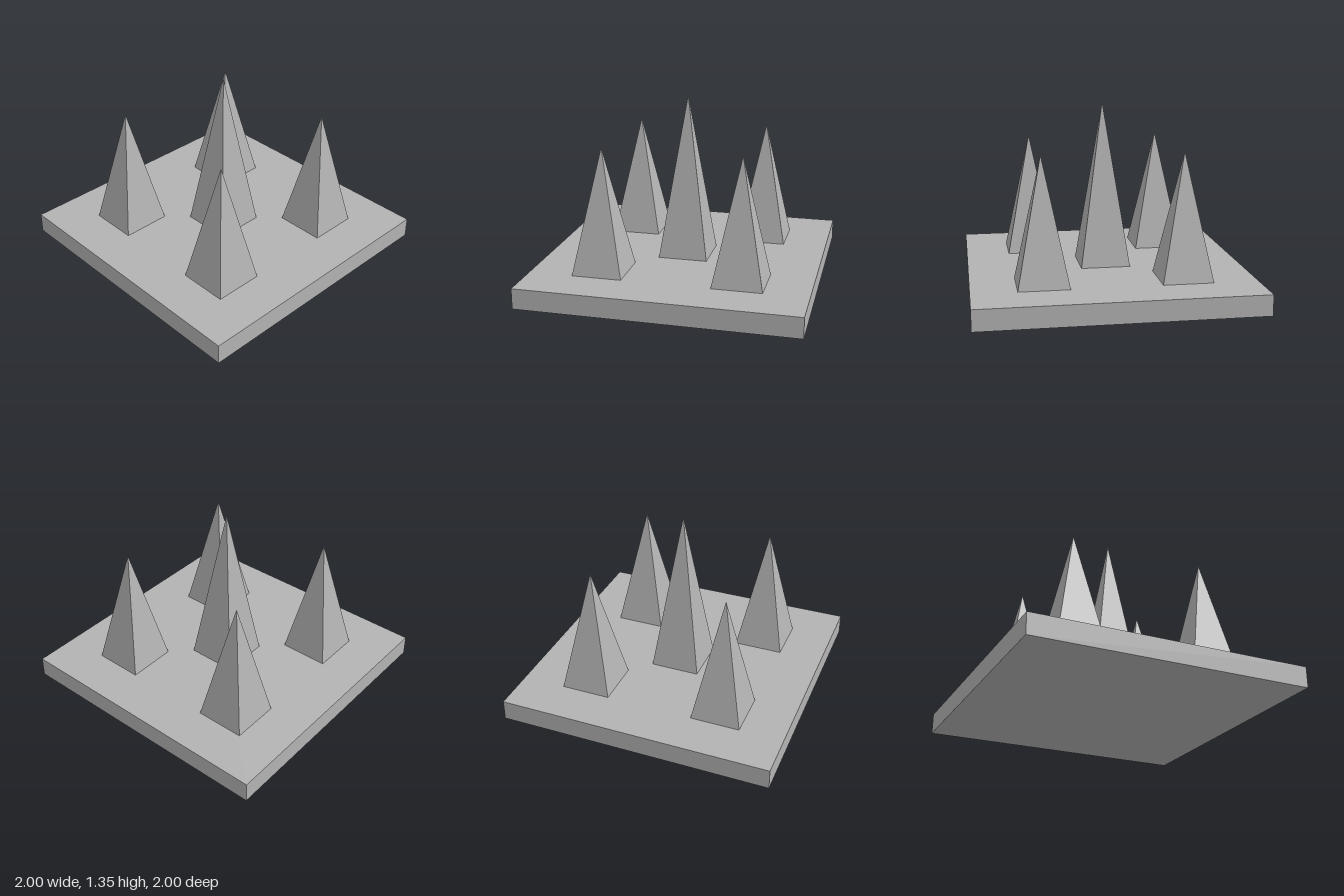
import * as THREE from 'three';

const BASE_HEIGHT = 0.15;
const SPIKE_HALF_WIDTH = 0.18;

export function createModel() {
  const group = new THREE.Group();
  group.name = 'spikePlate';

  const grey = new THREE.MeshStandardMaterial({ color: 0xb3b3b3 });
  grey.name = 'stone grey';

  // Square base slab
  const base = new THREE.Mesh(new THREE.BoxGeometry(2, BASE_HEIGHT, 2), grey);
  base.name = 'baseSlab';
  base.position.y = BASE_HEIGHT / 2;
  group.add(base);

  // Four-sided spike with its sides square to the slab and flat normals
  function addSpike(name, x, z, height) {
    const geometry = new THREE.ConeGeometry(SPIKE_HALF_WIDTH * Math.SQRT2, height, 4, 1)
      .rotateY(Math.PI / 4)
      .toNonIndexed();
    geometry.computeVertexNormals();
    const spike = new THREE.Mesh(geometry, grey);
    spike.name = name;
    spike.position.set(x, BASE_HEIGHT + height / 2, z);
    group.add(spike);
  }

  // Tall centre spike and four shorter corner spikes
  addSpike('centreSpike', 0, 0, 1.2);
  for (const x of [-0.5, 0.5]) {
    for (const z of [-0.5, 0.5]) {
      addSpike(`${z > 0 ? 'front' : 'back'}${x > 0 ? 'Left' : 'Right'}Spike`, x, z, 0.9);
    }
  }

  return group;
}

====

WHAT IS REQUIRED: Go through the entries and return each line where the word "name" appears.

THE COMPLETED TASK:
  group.name = 'spikePlate';
  grey.name = 'stone grey';
  base.name = 'baseSlab';
  function addSpike(name, x, z, height) {
    spike.name = name;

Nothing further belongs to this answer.